Decades ago, when you walked down the aisle, the thought that you could end up divorcing after age 50 probably never crossed your mind. You felt as many people did back then — that you would spend the rest of your life with your new spouse.
Now that the kids are adults and living their own lives, things may have changed. Divorce doesn’t have the stigma attached to it as it used to. People live longer thanks to medical advancements, but that means you could have decades left with your spouse, and that thought scares you. For whatever reason, you no longer want to be married to your spouse, but you fear the financial implications of divorce.
Some preparation may help
As you contemplate divorce, you may want to take a good look at your current and future financial situations. The sad truth is that being single again will have a substantial impact on your finances. However, the more prepared you are, the better off you may be post-divorce. Taking the following steps could go a long way toward making that happen:
- Gather as many financial documents as possible. Look for items such as tax returns, bank account statements, retirement account statements and more.
- Don’t forget about your debts. To have a complete picture of your current financial situation, you need to know how much you owe as well as how much you have.
- Review your current insurance needs versus what you will need after the divorce. Health insurance is often a primary concern for people who divorce over the age of 50.
- Consider the tax implications of any decisions you want to make regarding the division of your marital property.
- Consider the actual value and cost of fighting for particular assets. For instance, you may not actually be able to afford the family home on your own.

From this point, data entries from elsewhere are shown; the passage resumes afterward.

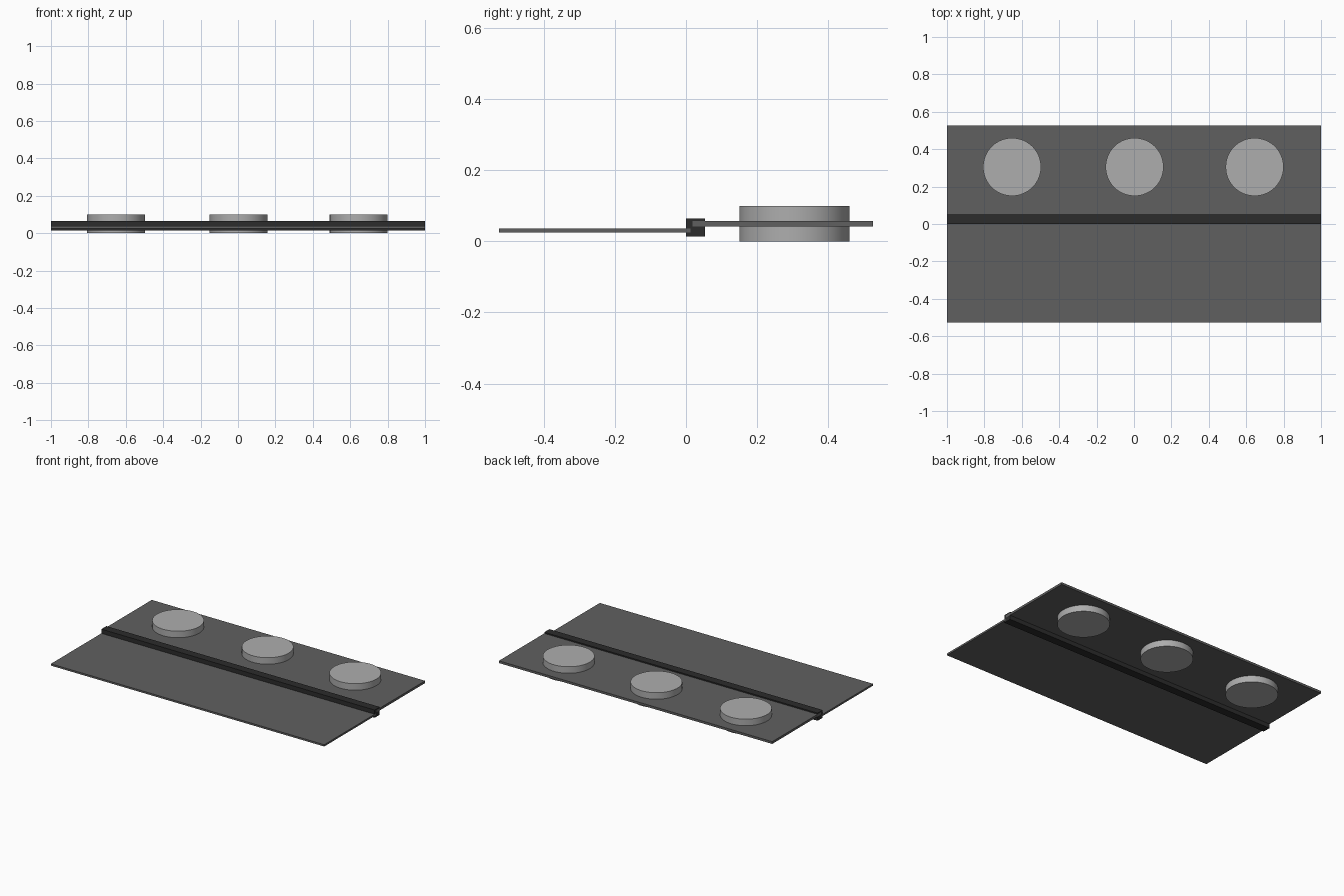
import bpy
import bmesh
import math

cube = bpy.data.objects.get("Cube")
if cube:
    bpy.data.objects.remove(cube, do_unlink=True)


def material(name, grey):
    mat = bpy.data.materials.new(name)
    mat.use_nodes = True
    colour = (grey, grey, grey, 1)
    mat.diffuse_color = colour
    mat.node_tree.nodes["Principled BSDF"].inputs["Base Color"].default_value = colour
    return mat


panel_grey = material("panel_grey", 0.117)
joint_black = material("joint_black", 0.025)
disc_grey = material("disc_grey", 0.42)


def extrude_along_x(name, profile, mat):
    """Sweep a (y, z) outline across the full width."""
    bm = bmesh.new()
    face = bm.faces.new([bm.verts.new((-1, y, z)) for y, z in profile])
    swept = bmesh.ops.extrude_face_region(bm, geom=[face])
    verts = [v for v in swept["geom"] if isinstance(v, bmesh.types.BMVert)]
    bmesh.ops.translate(bm, verts=verts, vec=(2, 0, 0))
    bmesh.ops.recalc_face_normals(bm, faces=bm.faces)
    mesh = bpy.data.meshes.new(name)
    bm.to_mesh(mesh)
    bm.free()
    mesh.materials.append(mat)
    obj = bpy.data.objects.new(name, mesh)
    bpy.context.collection.objects.link(obj)
    return obj


def slab(name, y0, y1, z0, z1):
    return extrude_along_x(name, [(y0, z0), (y1, z0), (y1, z1), (y0, z1)], panel_grey)


# Two thin panels at different heights
FRONT_LOW, FRONT_TOP, FRONT_END = 0.025, 0.037, 0.0125
REAR_LOW, REAR_TOP, REAR_END = 0.042, 0.057, 0.018
slab("front_panel", -0.527, FRONT_END, FRONT_LOW, FRONT_TOP)
slab("rear_panel", REAR_END, 0.527, REAR_LOW, REAR_TOP)

# Joining strip with a slot on each side for a panel
BACK, LOW, TOP = 0.053, 0.014, 0.065
extrude_along_x("joining_strip", [
    (0, LOW), (BACK, LOW),
    (BACK, REAR_LOW), (REAR_END, REAR_LOW), (REAR_END, REAR_TOP), (BACK, REAR_TOP),
    (BACK, TOP), (0, TOP),
    (0, FRONT_TOP), (FRONT_END, FRONT_TOP), (FRONT_END, FRONT_LOW), (0, FRONT_LOW),
], joint_black)

# Three discs passing through the rear panel
for side, x in (("right", -0.652), ("middle", 0.003), ("left", 0.645)):
    bpy.ops.mesh.primitive_cylinder_add(vertices=64, radius=0.155, depth=0.1,
                                        location=(x, 0.305, 0.05))
    disc = bpy.context.object
    disc.name = side + "_disc"
    disc.data.materials.append(disc_grey)
    bpy.ops.object.shade_smooth_by_angle(angle=math.radians(30))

Finally, one of the best preparation tools at your disposal is the creation of a post-divorce budget. Consider what you will need in order to live once the income that used to support one household needs to support two households. Research indicates that the standard of living for individuals going through a gray divorce drops significantly afterward.
You may want to seriously consider preparing yourself for that possibility. Making smart and not emotional decisions could help you limit the financial impact of a gray divorce. You may also find it invaluable to discuss your situation with an attorney who routinely represents other Tucson residents going through a divorce later in life since you face issues that younger people may not yet need to consider.